Again we resorted to the litter, and with difficulty bore it through the bush, and then under hot and angry fire along the road. Soon an ambulance was reached, and stopping to seek some stimulant at Chancellor's (Dowdall's Tavern), we were found by Dr. McGuire, who at once took charge of the wounded man. Through the night, back over the battle-field of the afternoon, we reached the Wilderness store, and in a field on the north the field-hospital of our corps under Dr. Harvey Black. Here we found a tent prepared, and after midnight the left arm was amputated near the shoulder, and a ball taken from the right hand.
All night long it was mine to watch by the sufferer, and keep him warmly wrapped and undisturbed in his sleep. At nine A. M., on the next day, when he aroused, cannon firing again filled the air, and all the Sunday through the fierce battle raged, General J. E. B. Stuart commanding the Confederates in Jackson's place. A dispatch was sent to the commanding general to announce formally his disability,—tidings General Lee had received during the night with profound grief. There came back the following note:
- "GENERAL: I have just received your note, informing me that you were wounded. I cannot express my regret at the occurrence. Could I have directed events, I should have chosen, for the good of the country, to have been disabled in your stead.
- "I congratulate you upon the victory which is due to your skill and energy.
- '"Most truly your,
- "R. E. LEE, GENERAL."
When this dispatch was handed to me at the tent, and I read it aloud, General Jackson turned his face away and said, "General Lee is very kind, but he should give the praise to God." The long day was passed with bright hopes for the wounded general, with tidings of success on the battle-field, with sad news of losses, and messages to and from other wounded officers brought to the same infirmary.
On Monday, the general was carried in an ambulance, by way of Spotsylvania Court House to most comfortable lodging at Chandler's, near Guinea's Station, on the Richmond, Fredericksburg, and Potomac railroad. And here, against our hopes, notwithstanding the skill and care of wise and watchful surgeons, watched day and night by wife and friends, amid the prayers and tears of all the Southern land, thinking not of himself, but of the cause he loved, and for the troops who had followed him so well and given him so great a name, our chief sank, day by day, with symptoms of pneumonia and some pains of pleurisy, until at 3:15 P. M., on the quiet of the Sabbath afternoon, May 10th, 1863, he raised himself from his bed, saying, "No, no, let us pass over the river, and rest under the shade of the trees"; and, falling again to his pillow, he passed away, "over the river," where, in a land where warfare is not known or feared, he rests forever, "under the trees."

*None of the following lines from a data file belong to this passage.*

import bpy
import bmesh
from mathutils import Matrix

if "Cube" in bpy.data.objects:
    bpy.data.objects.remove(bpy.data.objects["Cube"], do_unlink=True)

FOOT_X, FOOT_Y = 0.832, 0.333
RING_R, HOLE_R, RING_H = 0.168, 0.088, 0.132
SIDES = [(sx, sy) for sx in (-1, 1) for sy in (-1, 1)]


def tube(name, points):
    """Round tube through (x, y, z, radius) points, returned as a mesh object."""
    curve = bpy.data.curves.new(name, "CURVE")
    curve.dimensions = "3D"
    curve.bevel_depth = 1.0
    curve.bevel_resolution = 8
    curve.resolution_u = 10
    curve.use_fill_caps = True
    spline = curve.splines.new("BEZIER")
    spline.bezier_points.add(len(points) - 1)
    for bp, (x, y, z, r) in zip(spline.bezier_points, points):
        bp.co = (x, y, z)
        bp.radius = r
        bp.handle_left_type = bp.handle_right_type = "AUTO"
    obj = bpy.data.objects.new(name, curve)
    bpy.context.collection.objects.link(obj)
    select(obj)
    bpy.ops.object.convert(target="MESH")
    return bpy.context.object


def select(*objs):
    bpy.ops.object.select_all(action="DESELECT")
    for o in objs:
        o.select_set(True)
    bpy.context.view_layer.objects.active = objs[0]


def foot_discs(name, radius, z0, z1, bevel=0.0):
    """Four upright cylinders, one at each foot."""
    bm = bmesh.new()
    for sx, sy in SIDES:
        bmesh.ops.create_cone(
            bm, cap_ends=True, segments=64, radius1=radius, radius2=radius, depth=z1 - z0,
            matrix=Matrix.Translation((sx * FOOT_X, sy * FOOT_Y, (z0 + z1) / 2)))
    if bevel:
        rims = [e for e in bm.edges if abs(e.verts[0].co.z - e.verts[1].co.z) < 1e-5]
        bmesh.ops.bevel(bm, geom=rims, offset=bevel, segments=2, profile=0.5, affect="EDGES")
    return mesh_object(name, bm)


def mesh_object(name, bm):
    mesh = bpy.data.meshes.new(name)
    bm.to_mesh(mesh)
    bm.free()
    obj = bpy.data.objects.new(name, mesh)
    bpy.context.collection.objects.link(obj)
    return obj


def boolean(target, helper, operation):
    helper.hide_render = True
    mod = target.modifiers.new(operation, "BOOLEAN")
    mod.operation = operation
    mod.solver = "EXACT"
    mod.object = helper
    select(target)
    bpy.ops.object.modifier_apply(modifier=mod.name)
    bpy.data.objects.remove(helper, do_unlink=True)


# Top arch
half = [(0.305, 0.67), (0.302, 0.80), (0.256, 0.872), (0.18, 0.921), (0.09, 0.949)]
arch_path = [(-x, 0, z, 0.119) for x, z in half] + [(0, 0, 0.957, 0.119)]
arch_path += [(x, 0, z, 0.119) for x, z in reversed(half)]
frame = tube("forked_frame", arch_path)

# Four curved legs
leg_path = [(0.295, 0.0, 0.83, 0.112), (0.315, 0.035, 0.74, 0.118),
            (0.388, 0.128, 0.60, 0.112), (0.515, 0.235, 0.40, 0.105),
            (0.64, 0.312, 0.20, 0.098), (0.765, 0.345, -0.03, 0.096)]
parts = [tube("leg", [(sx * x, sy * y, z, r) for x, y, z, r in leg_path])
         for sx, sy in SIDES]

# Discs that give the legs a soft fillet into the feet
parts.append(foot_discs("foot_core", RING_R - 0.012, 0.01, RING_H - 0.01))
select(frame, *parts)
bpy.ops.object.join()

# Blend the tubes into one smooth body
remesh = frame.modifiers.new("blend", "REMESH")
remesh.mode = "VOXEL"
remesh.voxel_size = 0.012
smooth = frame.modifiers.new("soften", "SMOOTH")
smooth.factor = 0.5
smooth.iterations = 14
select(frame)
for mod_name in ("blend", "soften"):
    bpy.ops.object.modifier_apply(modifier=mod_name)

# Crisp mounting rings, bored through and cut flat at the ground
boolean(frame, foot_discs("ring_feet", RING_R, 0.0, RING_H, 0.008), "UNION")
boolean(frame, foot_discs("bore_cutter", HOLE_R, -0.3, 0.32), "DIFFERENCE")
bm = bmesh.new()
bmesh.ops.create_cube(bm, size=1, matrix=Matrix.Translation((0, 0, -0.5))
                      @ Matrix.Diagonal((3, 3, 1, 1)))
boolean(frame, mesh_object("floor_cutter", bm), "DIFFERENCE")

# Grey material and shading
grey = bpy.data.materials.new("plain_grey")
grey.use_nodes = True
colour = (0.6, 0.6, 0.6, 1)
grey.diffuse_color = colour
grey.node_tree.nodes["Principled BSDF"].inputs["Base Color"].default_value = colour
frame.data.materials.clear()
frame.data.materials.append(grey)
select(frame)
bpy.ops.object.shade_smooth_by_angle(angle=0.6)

His shattered arm was buried in the family burying-ground of the Ellwood place—Major J. H. Lacy's—near his last battlefield.
His body rests, as he himself asked, "in Lexington, in the Valley of Virginia." The spot where he was so fatally wounded in the shades of the Wilderness is marked by a large quartz rock, placed there by the care of his chaplain and friend, the Rev. Dr. B. T. Lacy, and the latter's brother, Major J. H. Lacy, of Ellwood.
Others must tell the story of Confederate victory at Chancellorsville. It has been mine only, as in the movement of that time, so with my pen now, to follow my general himself. Great, the world believes him to be in many elements of generalship; he was greatest and noblest in that he was good, and, without a selfish thought, gave his talent and his life to a cause that, as before the God he so devoutly served, he deemed right and just.